(LISTED ENTRIES):
########

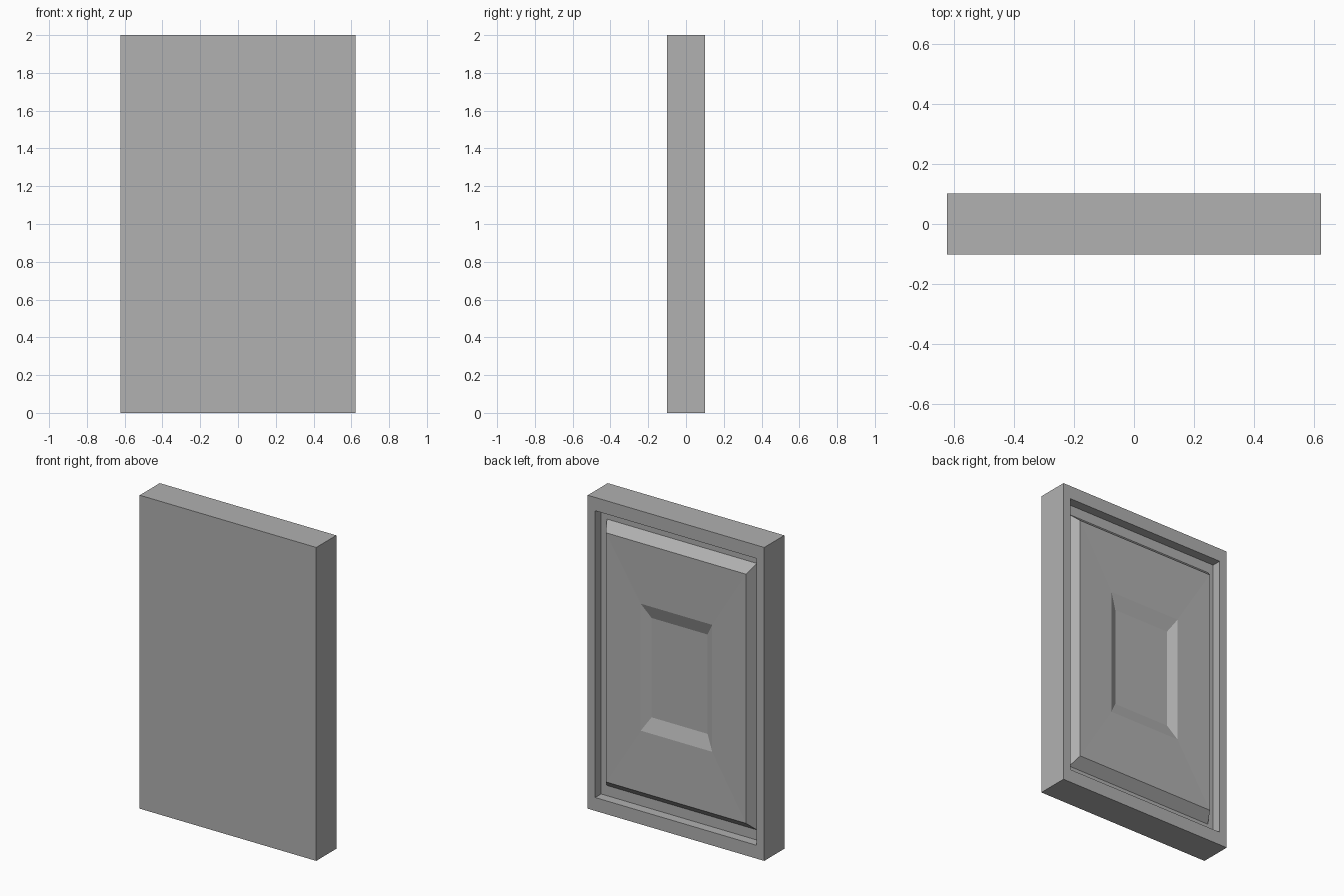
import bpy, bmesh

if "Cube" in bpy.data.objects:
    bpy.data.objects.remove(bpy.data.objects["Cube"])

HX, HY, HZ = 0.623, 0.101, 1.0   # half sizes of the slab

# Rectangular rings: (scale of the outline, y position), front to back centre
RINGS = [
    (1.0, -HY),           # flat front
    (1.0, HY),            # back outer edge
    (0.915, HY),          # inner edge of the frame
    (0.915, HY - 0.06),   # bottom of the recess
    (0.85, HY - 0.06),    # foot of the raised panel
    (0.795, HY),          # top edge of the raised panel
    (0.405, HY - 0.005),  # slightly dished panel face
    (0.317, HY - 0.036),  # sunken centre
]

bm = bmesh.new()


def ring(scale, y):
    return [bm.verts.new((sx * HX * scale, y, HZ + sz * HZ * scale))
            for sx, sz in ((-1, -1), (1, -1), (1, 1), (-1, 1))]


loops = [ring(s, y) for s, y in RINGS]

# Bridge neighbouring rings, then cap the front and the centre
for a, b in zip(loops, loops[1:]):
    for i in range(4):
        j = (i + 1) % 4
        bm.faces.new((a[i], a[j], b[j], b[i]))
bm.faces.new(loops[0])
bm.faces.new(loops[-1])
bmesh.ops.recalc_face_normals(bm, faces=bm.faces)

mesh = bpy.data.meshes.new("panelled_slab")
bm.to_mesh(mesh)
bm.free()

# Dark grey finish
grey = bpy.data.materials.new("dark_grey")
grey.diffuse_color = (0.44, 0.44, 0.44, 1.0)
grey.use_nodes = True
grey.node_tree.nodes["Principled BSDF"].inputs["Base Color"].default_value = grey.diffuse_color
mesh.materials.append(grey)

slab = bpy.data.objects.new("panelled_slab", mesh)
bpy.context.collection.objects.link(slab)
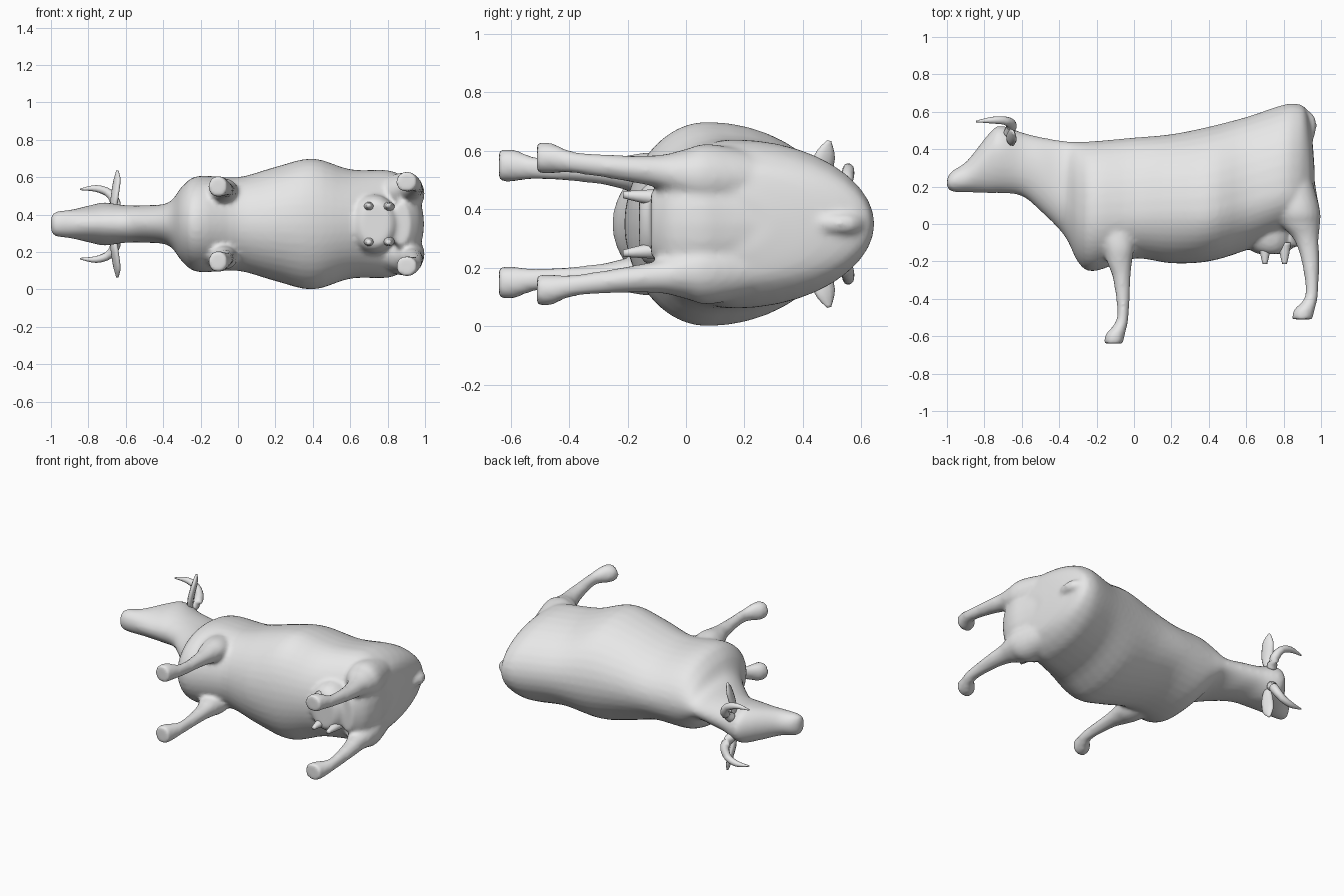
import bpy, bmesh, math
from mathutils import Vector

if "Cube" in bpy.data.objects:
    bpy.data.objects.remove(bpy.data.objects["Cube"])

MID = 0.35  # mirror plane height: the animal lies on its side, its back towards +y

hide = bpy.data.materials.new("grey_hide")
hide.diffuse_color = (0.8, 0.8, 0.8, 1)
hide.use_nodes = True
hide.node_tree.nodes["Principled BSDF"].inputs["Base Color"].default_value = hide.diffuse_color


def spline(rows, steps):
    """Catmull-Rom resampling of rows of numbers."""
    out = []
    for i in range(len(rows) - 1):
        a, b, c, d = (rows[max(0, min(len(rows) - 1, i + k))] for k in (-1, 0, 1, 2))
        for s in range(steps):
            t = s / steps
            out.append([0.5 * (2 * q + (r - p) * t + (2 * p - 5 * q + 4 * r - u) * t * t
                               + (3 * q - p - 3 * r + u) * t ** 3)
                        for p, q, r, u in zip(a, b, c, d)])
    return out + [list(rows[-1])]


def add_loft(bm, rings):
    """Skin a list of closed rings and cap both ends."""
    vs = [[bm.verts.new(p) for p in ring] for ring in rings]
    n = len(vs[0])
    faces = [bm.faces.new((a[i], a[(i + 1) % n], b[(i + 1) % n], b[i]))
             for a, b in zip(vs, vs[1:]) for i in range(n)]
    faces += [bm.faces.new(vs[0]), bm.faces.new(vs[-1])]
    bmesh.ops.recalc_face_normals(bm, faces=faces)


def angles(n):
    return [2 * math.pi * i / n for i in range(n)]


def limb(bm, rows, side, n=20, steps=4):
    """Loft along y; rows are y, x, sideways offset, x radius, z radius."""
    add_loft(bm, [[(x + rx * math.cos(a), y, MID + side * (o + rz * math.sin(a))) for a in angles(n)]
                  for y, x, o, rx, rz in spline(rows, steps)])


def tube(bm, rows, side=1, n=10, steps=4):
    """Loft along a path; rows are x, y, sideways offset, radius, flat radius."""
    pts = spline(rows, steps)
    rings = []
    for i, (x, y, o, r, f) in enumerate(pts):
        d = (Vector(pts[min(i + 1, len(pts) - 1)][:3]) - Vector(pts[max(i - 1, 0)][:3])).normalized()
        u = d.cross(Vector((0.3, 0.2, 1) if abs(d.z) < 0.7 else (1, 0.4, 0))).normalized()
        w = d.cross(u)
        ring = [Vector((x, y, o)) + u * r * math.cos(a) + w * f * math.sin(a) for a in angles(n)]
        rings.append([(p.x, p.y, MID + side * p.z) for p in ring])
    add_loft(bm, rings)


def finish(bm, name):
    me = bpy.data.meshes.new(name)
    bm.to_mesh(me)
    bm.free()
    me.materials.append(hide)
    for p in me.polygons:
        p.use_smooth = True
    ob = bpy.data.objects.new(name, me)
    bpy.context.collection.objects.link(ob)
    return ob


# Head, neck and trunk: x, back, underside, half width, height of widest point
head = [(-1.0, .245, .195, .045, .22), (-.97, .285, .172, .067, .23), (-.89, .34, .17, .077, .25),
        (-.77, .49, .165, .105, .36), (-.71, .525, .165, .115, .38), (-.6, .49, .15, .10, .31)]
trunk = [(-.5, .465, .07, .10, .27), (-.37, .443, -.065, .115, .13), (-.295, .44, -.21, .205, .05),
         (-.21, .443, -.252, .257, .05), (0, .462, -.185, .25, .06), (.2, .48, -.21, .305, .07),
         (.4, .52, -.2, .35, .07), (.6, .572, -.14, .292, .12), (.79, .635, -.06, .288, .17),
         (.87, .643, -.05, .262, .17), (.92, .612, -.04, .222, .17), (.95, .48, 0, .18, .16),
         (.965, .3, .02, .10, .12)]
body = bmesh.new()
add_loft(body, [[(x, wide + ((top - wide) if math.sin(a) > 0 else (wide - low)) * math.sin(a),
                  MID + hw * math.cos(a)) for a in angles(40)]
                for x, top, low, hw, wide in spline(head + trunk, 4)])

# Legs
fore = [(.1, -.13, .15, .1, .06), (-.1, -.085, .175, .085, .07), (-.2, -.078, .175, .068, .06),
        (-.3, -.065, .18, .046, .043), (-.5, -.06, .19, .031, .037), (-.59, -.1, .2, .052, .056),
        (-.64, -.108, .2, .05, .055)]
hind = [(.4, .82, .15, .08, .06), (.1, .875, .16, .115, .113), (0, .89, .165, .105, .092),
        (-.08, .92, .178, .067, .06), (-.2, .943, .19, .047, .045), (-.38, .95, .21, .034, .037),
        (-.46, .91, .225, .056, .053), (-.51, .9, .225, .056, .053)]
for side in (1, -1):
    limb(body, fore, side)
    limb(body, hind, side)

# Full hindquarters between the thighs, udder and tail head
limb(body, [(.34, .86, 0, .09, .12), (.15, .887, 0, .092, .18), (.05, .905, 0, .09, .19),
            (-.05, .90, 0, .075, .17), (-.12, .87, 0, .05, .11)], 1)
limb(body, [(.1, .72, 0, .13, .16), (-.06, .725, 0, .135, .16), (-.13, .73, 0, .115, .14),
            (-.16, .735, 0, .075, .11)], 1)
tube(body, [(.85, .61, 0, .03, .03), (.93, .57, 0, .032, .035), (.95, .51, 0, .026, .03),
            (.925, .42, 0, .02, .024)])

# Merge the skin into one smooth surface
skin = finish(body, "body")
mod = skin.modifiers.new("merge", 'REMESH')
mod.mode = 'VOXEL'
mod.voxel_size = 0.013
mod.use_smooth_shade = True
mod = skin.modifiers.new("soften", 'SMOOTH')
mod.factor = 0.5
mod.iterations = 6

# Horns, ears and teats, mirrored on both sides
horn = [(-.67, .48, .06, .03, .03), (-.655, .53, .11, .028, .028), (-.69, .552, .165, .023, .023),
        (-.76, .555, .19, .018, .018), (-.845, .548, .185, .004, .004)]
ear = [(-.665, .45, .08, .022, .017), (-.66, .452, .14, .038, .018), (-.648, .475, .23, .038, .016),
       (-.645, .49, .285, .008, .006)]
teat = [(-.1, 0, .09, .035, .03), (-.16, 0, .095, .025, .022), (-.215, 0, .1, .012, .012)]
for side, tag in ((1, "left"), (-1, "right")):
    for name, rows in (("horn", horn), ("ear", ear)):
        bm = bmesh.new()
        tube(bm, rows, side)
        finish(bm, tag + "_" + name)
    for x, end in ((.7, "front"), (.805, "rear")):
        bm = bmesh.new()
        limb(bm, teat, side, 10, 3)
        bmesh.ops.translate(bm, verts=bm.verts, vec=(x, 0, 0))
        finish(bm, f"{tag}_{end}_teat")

########

(TASK DESCRIPTION):
Take the line holding "# Merge the skin into one smooth surface" and the lines after it through the end of the entries. Retype them exactly and add nothing.

(RESPONSE BOX):
# Merge the skin into one smooth surface
skin = finish(body, "body")
mod = skin.modifiers.new("merge", 'REMESH')
mod.mode = 'VOXEL'
mod.voxel_size = 0.013
mod.use_smooth_shade = True
mod = skin.modifiers.new("soften", 'SMOOTH')
mod.factor = 0.5
mod.iterations = 6

# Horns, ears and teats, mirrored on both sides
horn = [(-.67, .48, .06, .03, .03), (-.655, .53, .11, .028, .028), (-.69, .552, .165, .023, .023),
        (-.76, .555, .19, .018, .018), (-.845, .548, .185, .004, .004)]
ear = [(-.665, .45, .08, .022, .017), (-.66, .452, .14, .038, .018), (-.648, .475, .23, .038, .016),
       (-.645, .49, .285, .008, .006)]
teat = [(-.1, 0, .09, .035, .03), (-.16, 0, .095, .025, .022), (-.215, 0, .1, .012, .012)]
for side, tag in ((1, "left"), (-1, "right")):
    for name, rows in (("horn", horn), ("ear", ear)):
        bm = bmesh.new()
        tube(bm, rows, side)
        finish(bm, tag + "_" + name)
    for x, end in ((.7, "front"), (.805, "rear")):
        bm = bmesh.new()
        limb(bm, teat, side, 10, 3)
        bmesh.ops.translate(bm, verts=bm.verts, vec=(x, 0, 0))
        finish(bm, f"{tag}_{end}_teat")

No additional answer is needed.